» **Working data**
--

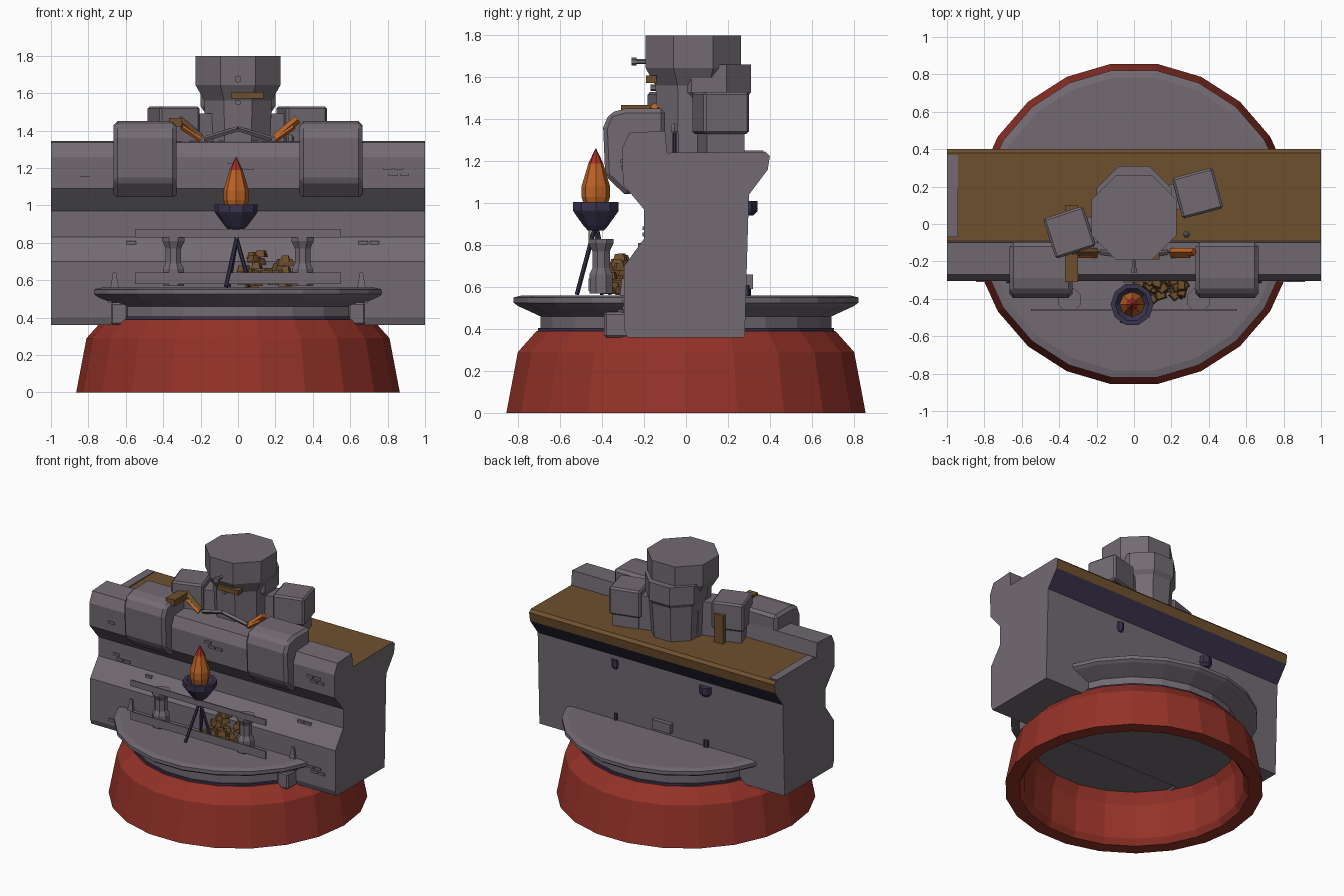
import bpy, bmesh, math, random
from mathutils import Vector, Matrix

random.seed(4)
cube = bpy.data.objects.get("Cube")
if cube:
    bpy.data.objects.remove(cube, do_unlink=True)


def material(name, *rgb):
    m = bpy.data.materials.new(name)
    m.use_nodes = True
    m.diffuse_color = (*rgb, 1)
    m.node_tree.nodes["Principled BSDF"].inputs["Base Color"].default_value = (*rgb, 1)
    return m


STONE = material("grey stone", .17, .147, .17)
RED = material("red base", .296, .032, .021)
WOOD = material("brown wood", .156, .08, .027)
IRON = material("dark purple iron", .042, .034, .076)
FLAME = material("orange flame", .5, .125, .019)
TIP = material("flame tip red", .38, .03, .02)


def finish(name, bm, *mats, bevel=0):
    bmesh.ops.recalc_face_normals(bm, faces=bm.faces)
    me = bpy.data.meshes.new(name)
    bm.to_mesh(me)
    bm.free()
    for m in mats:
        me.materials.append(m)
    ob = bpy.data.objects.new(name, me)
    bpy.context.collection.objects.link(ob)
    if bevel:
        mod = ob.modifiers.new("Bevel", "BEVEL")
        mod.width = bevel
        mod.segments = 1
    return ob


def box(name, centre, size, mat, turn=0, bevel=0, taper=1):
    bm = bmesh.new()
    bmesh.ops.create_cube(bm, size=1)
    for v in bm.verts:
        if v.co.z > 0:
            v.co.x *= taper
            v.co.y *= taper
    bm.transform(Matrix.Translation(centre) @ Matrix.Rotation(math.radians(turn), 4, "Z")
                 @ Matrix.Diagonal((*size, 1)))
    return finish(name, bm, mat, bevel=bevel)


def rod(name, a, b, r, mat, sides=6):
    a, b = Vector(a), Vector(b)
    bm = bmesh.new()
    bmesh.ops.create_cone(bm, cap_ends=True, segments=sides, radius1=r, radius2=r,
                          depth=(b - a).length)
    turn = Vector((0, 0, 1)).rotation_difference(b - a).to_matrix().to_4x4()
    bm.transform(Matrix.Translation((a + b) / 2) @ turn)
    return finish(name, bm, mat)


def loft(name, rings, sides, mat, x=0, y=0, start=0, closed=False, sy=1):
    """Stack of polygon rings given as (radius, height)."""
    bm = bmesh.new()
    loops = []
    for r, z in rings:
        angles = [math.radians(start) + math.tau * i / sides for i in range(sides)]
        loops.append([bm.verts.new((x + r * math.cos(a), y + sy * r * math.sin(a), z))
                      for a in angles])
    pairs = list(zip(loops, loops[1:]))
    if closed:
        pairs.append((loops[-1], loops[0]))
    else:
        bm.faces.new(loops[0])
        bm.faces.new(loops[-1])
    for lo, hi in pairs:
        for i in range(sides):
            j = (i + 1) % sides
            bm.faces.new((lo[i], lo[j], hi[j], hi[i]))
    return finish(name, bm, mat)


def prism(name, profile, x0, x1, *mats, bevel=0, rule=None):
    """Side profile (y, z) extruded along x."""
    bm = bmesh.new()
    face = bm.faces.new([bm.verts.new((x0, y, z)) for y, z in profile])
    out = bmesh.ops.extrude_face_region(bm, geom=[face])
    for v in out["geom"]:
        if isinstance(v, bmesh.types.BMVert):
            v.co.x = x1
    bmesh.ops.recalc_face_normals(bm, faces=bm.faces)
    if rule:
        for f in bm.faces:
            f.material_index = rule(f)
    return finish(name, bm, *mats, bevel=bevel)


# Hollow red base and the round terrace
loft("base", [(.865, 0), (.81, .29), (.72, .39), (.68, .39), (.73, .29), (.74, .04), (.77, 0)],
     22, RED, closed=True)
loft("terrace", [(.70, .37), (.70, .46), (.81, .51), (.83, .525), (.83, .55), (.79, .56)],
     22, STONE)
loft("terrace_band", [(.712, .385), (.712, .405)], 22, IRON)

# Wall with wooden walkway and dark underside of the overhang
front = [(-.28, .36), (-.295, .40), (-.295, .70), (-.20, .83), (-.20, .97),
         (-.30, 1.09), (-.305, 1.26), (-.27, 1.335)]
back = [(-.10, 1.345), (-.09, 1.24), (.38, 1.245), (.40, 1.225), (.39, 1.16), (.30, 1.04), (.28, .36)]


def wall_colour(f):
    c, n = f.calc_center_median(), f.normal
    if abs(n.x) > .5 or c.y < .1 or c.z < 1.05:
        return 0
    return 2 if n.z < -.3 else 1


prism("wall", front + back, -1, 1, STONE, WOOD, IRON, rule=wall_colour)
box("walkway_end_strip", (-.97, .15, 1.246), (.06, .44, .01), STONE)

# Battlements, terrace corner stones
merlon = [(-.28, 1.03), (-.385, 1.13), (-.395, 1.36), (-.365, 1.43), (-.29, 1.45),
          (-.10, 1.45), (-.10, 1.2)]
for s, side in ((1, "left"), (-1, "right")):
    prism(side + "_merlon", merlon, s * .33, s * .665, STONE, bevel=.02)
    box(side + "_corner_stone", (s * .635, -.33, .42), (.09, .12, .12), STONE, bevel=.01)
    box(side + "_corner_spike", (s * .66, -.3, .56), (.07, .05, .16), STONE, taper=.25)


def wall_y(z):
    for (ya, za), (yb, zb) in zip(front, front[1:]):
        if za <= z <= zb:
            return ya + (yb - ya) * (z - za) / (zb - za)
    return -.29


# Small raised bricks on the front of the wall
for x, z, count in ((-.82, 1.16, 1), (-.82, .85, 3), (-.82, .44, 1), (-.57, .8, 1), (0, 1.2, 3),
                    (.83, 1.17, 4), (.83, .5, 4), (.67, .8, 2)):
    for k in range(count):
        bz = z + .03 * (k // 2)
        box("brick", (x + .06 * (k % 2) - .03 * (k // 2), wall_y(bz), bz), (.05, .016, .018), STONE)

# Balustrade in front of the wall
for name, z, h in (("top_rail", .85, .045), ("bottom_rail", .61, .06)):
    box(name, (0, -.46, z), (1.1, .009, h), STONE)
for s in (-1, 1):
    loft("baluster", [(.06, .57), (.06, .66), (.045, .69), (.045, .77), (.065, .81), (.065, .83)],
         8, STONE, x=s * .345, y=-.405, start=22.5)

# Rubble heap
for i in range(34):
    t = random.random()
    h = .57 + random.random() * (.19 - .1 * abs(t - .5))
    box("rubble", (.02 + .26 * t, -.30 - .55 * (.78 - h) * random.random(), h),
        (.06, .05, .035), WOOD, turn=random.uniform(0, 90), taper=.7)

# Fire bowl on a tripod
tx, ty = -.01, -.43
loft("fire_bowl", [(.04, .87), (.06, .89), (.105, .95), (.115, .965), (.115, 1.005), (.09, 1.005),
                   (.06, .97)], 10, IRON, x=tx, y=ty)
loft("flame", [(.05, .97), (.068, 1.03), (.068, 1.08), (.035, 1.19)], 8, FLAME, x=tx, y=ty)
loft("flame_tip", [(.035, 1.19), (.002, 1.26)], 8, TIP, x=tx, y=ty)
for fx, fy in ((-.065, -.52), (.065, -.40), (-.05, -.36)):
    rod("tripod_leg", (tx - fx * .3, ty, .90), (fx, fy, .565), .011, IRON)

# Central eight-sided tower
A = 1 / math.cos(math.pi / 8)
loft("tower_shaft", [(.17 * A, 1.2), (.18 * A, 1.56), (.228 * A, 1.645), (.228 * A, 1.80)],
     8, STONE, y=.035, start=22.5)
loft("tower_back", [(.16 * A, 1.2), (.18 * A, 1.50), (.20 * A, 1.53), (.20 * A, 1.66)],
     8, STONE, y=.11, start=22.5)
box("tower_sill", (.05, -.165, 1.59), (.17, .05, .035), WOOD)
rod("tower_peg", (0, -.18, 1.675), (0, -.245, 1.675), .012, STONE)
rod("tower_peg_head", (0, -.235, 1.675), (0, -.26, 1.675), .02, STONE)
rod("tower_stud", (0, -.13, 1.55), (0, -.17, 1.55), .015, STONE)

# Side turrets turned against the tower, with links to it
for side, x, y, turn in (("left", .34, .165, 15), ("right", -.345, -.045, 18)):
    box(side + "_turret", (x, y, 1.43), (.225, .225, .20), STONE, turn=turn, bevel=.012)
    box(side + "_turret_foot", (x, y, 1.29), (.185, .185, .14), STONE, turn=turn)
    box(side + "_turret_link", (x * .6, y * .8 + .01, 1.35), (.2, .14, .28), STONE, turn=turn)

# Walkway fittings: beams, post, lever and bow
box("merlon_beam", (-.335, -.235, 1.445), (.07, .15, .045), WOOD)
box("post", (-.335, .085, 1.34), (.07, .03, .22), WOOD)
for s in (-1, 1):
    rod("brace", (s * .2, -.15, 1.36), (s * .32, -.15, 1.46), .022, FLAME if s > 0 else WOOD, 4)
    rod("thin_brace", (s * .2, -.17, 1.35), (s * .3, -.17, 1.42), .013, FLAME, 4)
    rod("bow_arm", (0, -.18, 1.41), (s * .18, -.15, 1.355), .014, STONE, 4)
rod("lever", (.28, -.055, 1.24), (.28, -.055, 1.35), .01, IRON)
loft("lever_knob", [(.01, 1.33), (.02, 1.345), (.02, 1.365), (.008, 1.38)], 6, STONE, x=.28, y=-.055)

# Fittings on the back of the wall
box("back_block", (-.02, .3, .625), (.15, .04, .07), STONE)
for x, r in ((-.37, .05), (.37, .03)):
    loft("back_lug", [(r * .6, .94), (r, .96), (r, 1.01)], 8, IRON, x=x, y=.29)
    rod("back_pin", (x, .29, .56), (x, .29, .61), r * .4, IRON)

--

» **Activity**
Give the lines exactly, from the first line of the entries to the line with "m.diffuse_color = (*rgb, 1)", both ends included. Skip the pictures.

» **Solution for this exercise**
import bpy, bmesh, math, random
from mathutils import Vector, Matrix

random.seed(4)
cube = bpy.data.objects.get("Cube")
if cube:
    bpy.data.objects.remove(cube, do_unlink=True)


def material(name, *rgb):
    m = bpy.data.materials.new(name)
    m.use_nodes = True
    m.diffuse_color = (*rgb, 1)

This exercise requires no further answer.